Have you ever wished there was an easy way to write that 20-page biology paper or study for a math midterm? For many prestigious college students, these assignments can be completed with ease with only one pill.
ADHD Drugs in College
This month at the Pediatric Academic Societies (PAS) annual meeting, a new research study was presented on college students illegally obtaining and using ADHD performance drugs.
About one in five students at an Ivy League college (not named in the study) reported that they have used ADHD drugs while studying, and a third of the college students did not think this qualifies as cheating. All of the participants in the study did not have ADHD, and most of the drug users got the pills from a prescribed friend.
Are ADHD Drugs a Form of Cheating?
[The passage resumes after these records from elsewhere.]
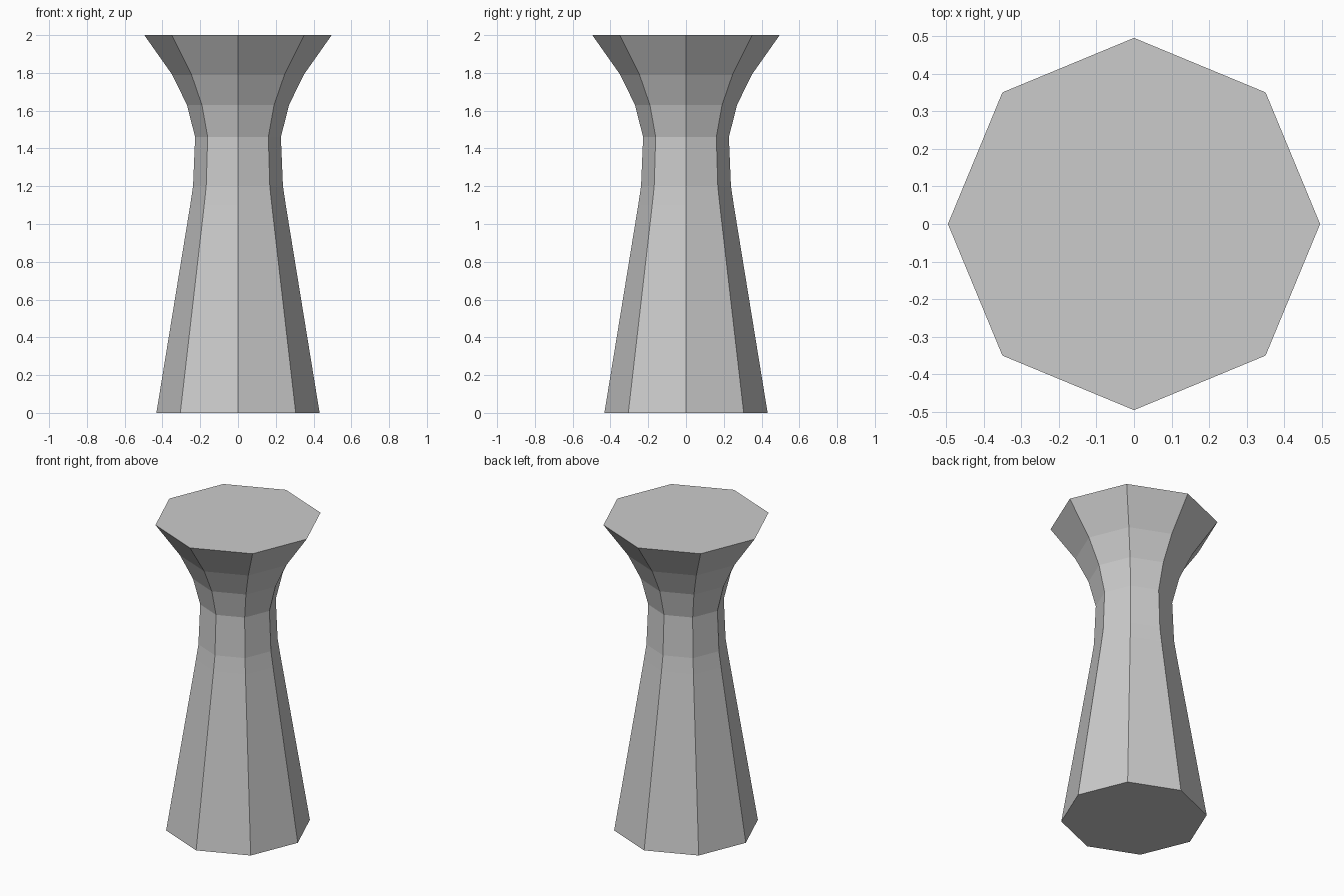
import bpy, bmesh
from math import cos, sin, tau

if "Cube" in bpy.data.objects:
    bpy.data.objects.remove(bpy.data.objects["Cube"])

SIDES = 8
# (radius, height) profile from the foot to the flared top
PROFILE = [(0.432, 0.0), (0.253, 1.1), (0.238, 1.2), (0.227, 1.46),
           (0.27, 1.63), (0.348, 1.79), (0.496, 2.0)]

# flared octagonal pedestal
bm = bmesh.new()
rings = [[bm.verts.new((r * cos(tau * i / SIDES), r * sin(tau * i / SIDES), z))
          for i in range(SIDES)] for r, z in PROFILE]
for low, high in zip(rings, rings[1:]):
    for i in range(SIDES):
        j = (i + 1) % SIDES
        bm.faces.new((low[i], low[j], high[j], high[i]))

# flat bottom and top caps
bm.faces.new(rings[0][::-1])
bm.faces.new(rings[-1])

mesh = bpy.data.meshes.new("pedestal")
bm.to_mesh(mesh)
bm.free()
bpy.context.collection.objects.link(bpy.data.objects.new("pedestal", mesh))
Researchers found that 18% of students used the drugs for academic reasons, and 24% took the drugs more than eight times throughout college. Common abusers of ADHD drugs were sports players and members of Greek life—college juniors were the highest percentage of users.
While one third of students did not consider ADHD medication a form of cheating, the majority of the student population had a different interpretation—41% said taking the drugs is cheating, and 25% said they weren’t sure (Time).
It is not very hard to tap into a friend’s Adderall or Ritalin prescription, as the number of adults taking ADHD drugs rose by over 50% between 2008 and 2012. While it is hard to obtain real data, many researchers believe that teens and young adults go to their doctors to get ADHD drugs not because they have the symptoms, but because they want an upper hand in school.
It will be hard for school officials to call out students who use ADHD drugs without a prescription, and will take effort and time to write this into the cheating policies and honor systems at many colleges. Although cheating may not be the best phrase for using these drugs illegally, the medication definitely gives these students an unfair advantage in school.
[Are you concerned your child or friend is abusing prescription drugs? Seek help today.]
This study, in my opinion, failed to mention one of the riskiest parts of taking ADHD medication when undiagnosed: the possible side effects, which include depression, insomnia, addiction, and mental illness.
While ADHD drugs do not necessarily react differently with the ADHD brain and the non-ADHD brain, the feeling of the drug is altered in these two cases. Kollins, a scientist at the Duke ADHD Clinic explains, “Because patients accurately diagnosed with ADHD are coming into the game at a different baseline as far as what’s going on in their brain, the drugs might sort of bring them back up to a level playing field. For somebody without ADHD, because they’re already functioning at that level, it’s going to take them a bit higher.” This heightened functionality is why many consider taking these drugs unsubscribed a form of cheating (Slate).
While the extreme side effects of ADHD medication can happen with any brain-altering substance, students perceive these medications differently than cocaine or methamphetamines (even though all of these are considered controlled substances). Like these other controlled substances, the illegal use of ADHD drugs is considered a felony, and can be very addictive.
The fact that so many students without the disorder are using ADHD drugs is alarming for the world of academics. But more importantly, students are often sacrificing their mental health for a leg up in school.